One major consideration is that advocates of healthy foods for children seem to tackle issues from the neck downwards and complete over-look the impact of unhealthy food substances to the brain. I have previously addressed the fact that the brain requires selective nutrients for optimal function and that unhealthy food choices significantly negatively impact a childs behavior, mood and learning. It is a fact that the the brain is critically involved in the development of obesity so if we are to address the body we also need to address the brain.
Despite very public and heroic attempts to reform school-meals by several influential figures including Jamie Oliver and the First Lady, Michelle Obama, the majority of schools across both the U.K. and U.S. still serve meals rich in sugar, saturated fat and sodium with little nutritional value. Food deserts in the United States, in particular, are considered breeding grounds for both poor food choices and availability. There have been numerous media reports that some children are going to bed hungry at night which in this day and age is frightening, unacceptable and undeniably impacting brain function and ultimately behavior. The World Health Organization publically predicted a 50% increase in child mental-ill health by 2020, but what is being done to address this? The quality and availability of foods can make a difference. We also have to ask ourselves that even if there are healthy choices available in schools what measures are in place to encourage children to pick them? Educating the public especially parents/teachers/children on the role of nutrition and making healthy food choices is arguably the only way to change the current situation. Better investment is also needed in school-food programs and tighter regulation in terms of food ingredients especially in the U.S. where a lot of food constituents are not regulated by the Food and Drug Administration (FDA). There is big support to bring back nutritional sciences and make them a compulsory feature of children’s curriculum. In addition, tighter regulation is needed in the advertising, marketing and availability of unhealthy foods both in fast-food restaurants and supermarkets.

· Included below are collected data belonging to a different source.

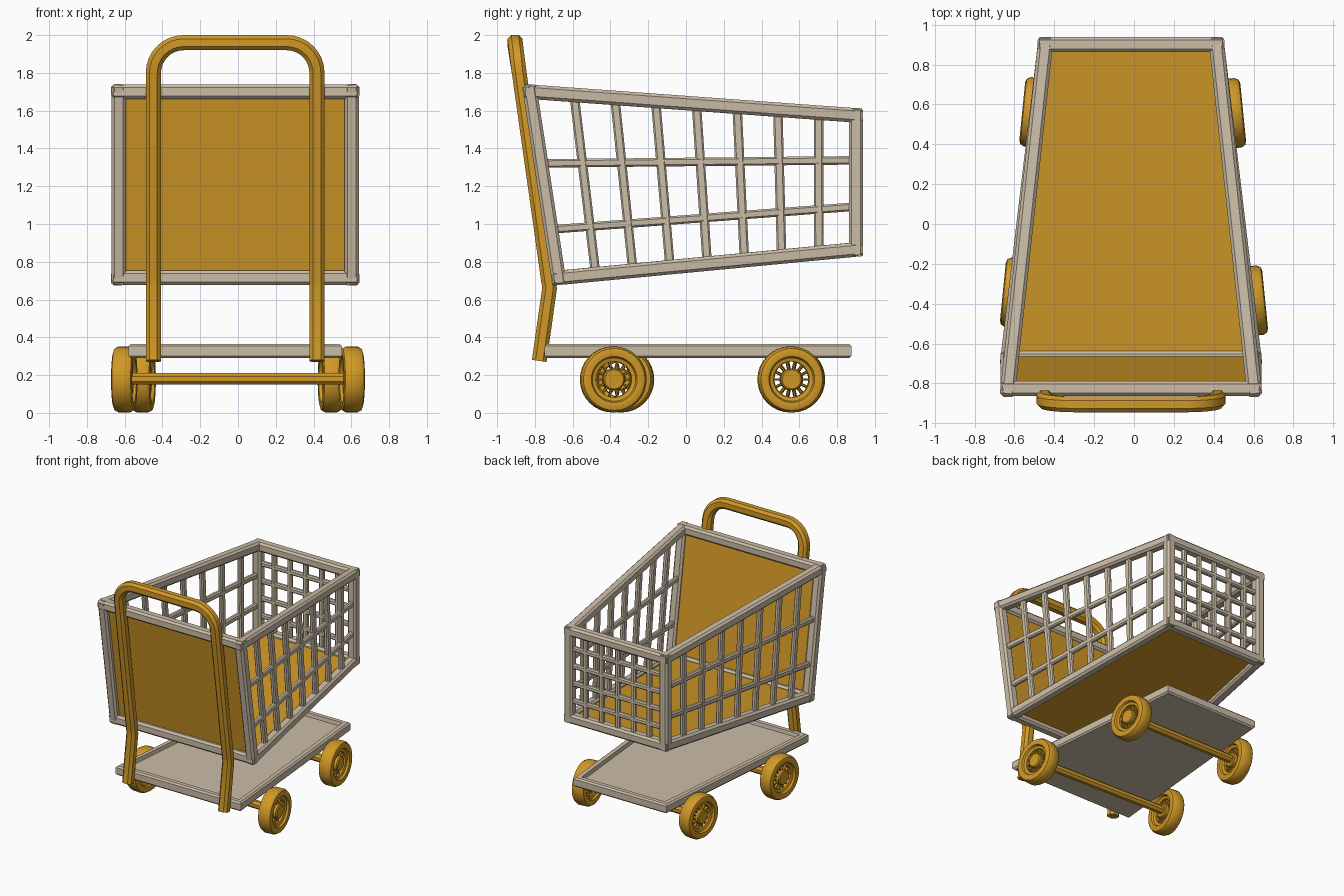
import bpy, bmesh, math
from mathutils import Vector, Matrix

cube = bpy.data.objects.get("Cube")
if cube:
    bpy.data.objects.remove(cube, do_unlink=True)

CX = -0.015  # centre line of basket, handle and tray


def material(name, color):
    m = bpy.data.materials.new(name)
    m.use_nodes = True
    m.diffuse_color = color
    m.node_tree.nodes["Principled BSDF"].inputs["Base Color"].default_value = color
    return m


BEIGE = material("warm beige", (0.60, 0.51, 0.39, 1))
ORANGE = material("amber orange", (0.64, 0.32, 0.02, 1))


def finish(name, bm, mat, smooth=False):
    bmesh.ops.recalc_face_normals(bm, faces=bm.faces[:])
    mesh = bpy.data.meshes.new(name)
    bm.to_mesh(mesh)
    bm.free()
    mesh.materials.append(mat)
    obj = bpy.data.objects.new(name, mesh)
    bpy.context.collection.objects.link(obj)
    if smooth:
        bpy.ops.object.select_all(action='DESELECT')
        obj.select_set(True)
        bpy.context.view_layer.objects.active = obj
        bpy.ops.object.shade_smooth_by_angle(angle=math.radians(40))
    return obj


def sweep(bm, path, ref, width, depth=None, chamfer=0.25):
    """Sweep a chamfered rectangle along a path; ref gives the depth direction."""
    w, d = width / 2, (depth or width) / 2
    c = min(w, d) * 2 * chamfer
    outline = [(w, c - d), (w, d - c), (w - c, d), (c - w, d),
               (-w, d - c), (-w, c - d), (c - w, -d), (w - c, -d)]
    rings = []
    for i, p in enumerate(path):
        t = (path[min(i + 1, len(path) - 1)] - path[max(i - 1, 0)]).normalized()
        u = t.cross(ref).normalized()
        v = u.cross(t)
        rings.append([bm.verts.new(p + u * a + v * b) for a, b in outline])
    for r, q in zip(rings, rings[1:]):
        for k in range(8):
            bm.faces.new((r[k], r[k - 1], q[k - 1], q[k]))
    bm.faces.new(rings[0])
    bm.faces.new(rings[-1])


def slab(bm, corners, offset):
    """Thin plate through four corners, thickened by an offset vector."""
    a = [bm.verts.new(p) for p in corners]
    b = [bm.verts.new(p + offset) for p in corners]
    bm.faces.new(a)
    bm.faces.new(b)
    for k in range(4):
        bm.faces.new((a[k], a[k - 1], b[k - 1], b[k]))


def basket(s, f, t):
    """Point on the basket: s -1..1 across, f 0..1 front to back, t 0..1 upward."""
    front = Vector((s * 0.617, -0.675 - 0.15 * t, 0.715 + 0.985 * t))
    back = Vector((s * 0.43, 0.90, 0.865 + 0.71 * t))
    return front.lerp(back, f) + Vector((CX, 0, 0))


X, Y, Z = Vector((1, 0, 0)), Vector((0, 1, 0)), Vector((0, 0, 1))

# Basket frame: twelve chamfered beams, run slightly past each corner
bm = bmesh.new()


def beam(a, b, ref):
    e = (b - a).normalized() * 0.028
    sweep(bm, [a - e, b + e], ref, 0.076, chamfer=0.2)


for s in (-1, 1):
    for e in (0, 1):
        beam(basket(s, 0, e), basket(s, 1, e), Z)
        beam(basket(s, e, 0), basket(s, e, 1), X)
for f in (0, 1):
    for t in (0, 1):
        beam(basket(-1, f, t), basket(1, f, t), Z)
finish("basket_frame", bm, BEIGE)

# Basket side grids
for s, name in ((-1, "right_grid"), (1, "left_grid")):
    bm = bmesh.new()
    for i in range(1, 8):
        sweep(bm, [basket(s, i / 8, 0), basket(s, i / 8 + 0.01, 1)], X, 0.05, 0.036)
    for a, b in ((0.26, 0.32), (0.615, 0.665)):
        sweep(bm, [basket(s, 0, a), basket(s, 1, b)], X, 0.045, 0.036)
    finish(name, bm, BEIGE)

# Basket back grid
bm = bmesh.new()
for i in range(1, 6):
    s = i / 3 - 1
    sweep(bm, [basket(s, 1, 0), basket(s, 1, 1)], Y, 0.04, 0.036)
for i in range(1, 5):
    sweep(bm, [basket(-1, 1, i / 5), basket(1, 1, i / 5)], Y, 0.04, 0.036)
finish("back_grid", bm, BEIGE)

# Solid front panel and floor
bm = bmesh.new()
slab(bm, [basket(-1, 0, 0), basket(1, 0, 0), basket(1, 0, 1), basket(-1, 0, 1)], Y * 0.015)
finish("front_panel", bm, ORANGE)
bm = bmesh.new()
slab(bm, [basket(-1, 0, 0), basket(1, 0, 0), basket(1, 1, 0), basket(-1, 1, 0)], Z * 0.015)
finish("basket_floor", bm, ORANGE)

# Handle: two bent legs joined by a rounded arch
bm = bmesh.new()
HALF, R, TOP = 0.433, 0.16, 1.96


def handle_point(x, z):
    return Vector((CX + x, -0.725 - 0.141 * (z - 0.68), z))


side = [Vector((CX + HALF, -0.777, 0.275)), handle_point(HALF, 0.66), handle_point(HALF, 0.70)]
for k in range(9):
    a = math.pi / 2 * k / 8
    side.append(handle_point(HALF - R + R * math.cos(a), TOP - R + R * math.sin(a)))
other = [Vector((2 * CX - p.x, p.y, p.z)) for p in reversed(side)]
sweep(bm, side + other, Y, 0.08, 0.078)
finish("handle", bm, ORANGE, True)

# Tapered lower tray with a raised rim
bm = bmesh.new()


def tray_outline(inset, z):
    return [Vector((CX + sx * (w - inset), y - sy * inset, z))
            for sx, sy, w, y in ((-1, -1, 0.565, -0.75), (1, -1, 0.565, -0.75),
                                 (1, 1, 0.42, 0.875), (-1, 1, 0.42, 0.875))]


loops = [[bm.verts.new(p) for p in tray_outline(i, z)] for i, z in
         ((0.012, 0.29), (0, 0.302), (0, 0.353), (0.012, 0.365), (0.045, 0.365), (0.05, 0.335))]
for a, b in zip(loops, loops[1:]):
    for k in range(4):
        bm.faces.new((a[k], a[k - 1], b[k - 1], b[k]))
bm.faces.new(loops[0])
bm.faces.new(loops[-1])
finish("lower_tray", bm, BEIGE)


# Wheels: lathed tyre, hub and spokes
def lathe(bm, profile, closed, n=32):
    rings = [[bm.verts.new((x, r * math.cos(2 * math.pi * k / n), r * math.sin(2 * math.pi * k / n)))
              for k in range(n)] for x, r in profile]
    for a, b in zip(rings, rings[1:] + rings[:1] if closed else rings[1:]):
        for k in range(n):
            bm.faces.new((a[k], a[k - 1], b[k - 1], b[k]))
    if not closed:
        bm.faces.new(rings[0])
        bm.faces.new(rings[-1])


def wheel(name, x, y, turn):
    bm = bmesh.new()
    half = [(0.03, 0.095), (0.036, 0.115), (0.052, 0.122), (0.056, 0.145), (0.05, 0.164), (0.03, 0.175)]
    lathe(bm, half + [(-a, r) for a, r in reversed(half)], True)
    lathe(bm, [(-0.045, 0.05), (-0.038, 0.057), (0.038, 0.057), (0.045, 0.05)], False)
    for k in range(14):
        a = 2 * math.pi * k / 14
        d = Vector((0, math.cos(a), math.sin(a)))
        sweep(bm, [d * 0.05, d * 0.1], X, 0.012, 0.04)
    obj = finish(name, bm, ORANGE, True)
    obj.matrix_world = Matrix.Translation((x, y, 0.177)) @ Matrix.Rotation(turn, 4, 'Z')


wheel("front_right_wheel", -0.602, -0.345, -0.1)
wheel("front_left_wheel", 0.602, -0.385, 0.1)
wheel("back_right_wheel", -0.505, 0.56, -0.1)
wheel("back_left_wheel", 0.492, 0.555, 0.1)

# Axles
for name, a, b in (("front_axle", (-0.6, -0.345), (0.6, -0.385)),
                   ("back_axle", (-0.5, 0.56), (0.49, 0.555))):
    bm = bmesh.new()
    sweep(bm, [Vector((*a, 0.18)), Vector((*b, 0.18))], Z, 0.06, chamfer=0.29)
    finish(name, bm, ORANGE, True)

The cost of a school dinner for a child in the U.K. is estimated in the range of a lower level of £1.25 to an upper level of £2.50. Comparatively, in the U.S., a school-meal ranges from around $2.25 to $2.75. At these prices, we can assume that the bulk of foods provided are neither free-range (i.e., cage-free), organic or grass-fed. As a parent, I want to be reassured that foods are non-GMO* (*GMOs are genetically modified organisms; plants or animals that have been genetically engineered with DNA from bacteria, viruses or other plants and animals. They are experimental combinations of genes from different species which cannot occur in nature or in traditional crossbreeding), free from chemicals, artificial additives, flavouring and sweeteners including high-fructose corn syrup (HFCS). I would also go one step further and want to know the origin of foods, how they are processed, how they are prepared and cooked and with which type of oils. For example, were they baked with a healthier coconut or olive oil as opposed to hydrogenated, omega-6 rich, soy bean oil. In fact, most parents are not able to assess any of this information; neither the quality of the foods provided nor their origin. I wonder why? Food labels have to be transparent in this day and age. As a parent we want the best for our child and knowing what we are feeding them really is a basic human right. So, to summarise, some of the questions raised here include:
- How can we as parents monitor our child’s choice of school-dinner every day?
- Is there anyone supervising them during lunch at school encouraging healthy food choices?
- How can we make sure they have the best start to the day?
- How can we campaign to ensure transparency of food labels?
We may not necessarily be able to change school menus but we can create our own menus with our child to ensure they have a healthy lunch every day. The best way to prevent fussy food behaviours is to develop your child’s taste buds by introducing a variety of foods especially fruits and vegetables from a young age.
We should remind ourselves of the old English proverb:
Eat breakfast like a King,
Lunch like a Prince,
Dinner like a Pauper.
In the case of children, eating breakfast like a King is critical for starting their school-day. Boiling free-range eggs with soldiers (wholemeal toast cut into slices)for breakfast may mean getting up 15 minutes earlier but protein is a much healthier start to the day than a bowl of cardboard looking and tasting cereal packed full of sugar and salt and little else.
Of course, learning about food and food production from a young age also fosters healthy food choices throughout the life-span. As previously mentioned, it is a big mistake that home-economics and nutritional sciences do not currently have a mandatory role in the National Curriculum in England despite many groups advocating for it. This means that most primary aged schoolchildren may not be given the opportunity to learn about the role of healthy foods; how foods are processed; which ingredients go in their foods and where their daily foods come from. There is a rising public health need and duty to educate our children and the only way to realistically do this is for schools to go back to basics; make home economics and the nutritional sciences compulsory and to teach every child about the importance of healthy food choices from a young age. I applaud the fact that some schools have independently tried to make small changes by introducing vegetable patches or herb gardens. Small gardens such as these are an excellent introduction to food production and the vital ingredients – soil, sun, water and minerals – needed to grow nutritious food while simultaneously fostering healthy behaviours in the bright minds of the future.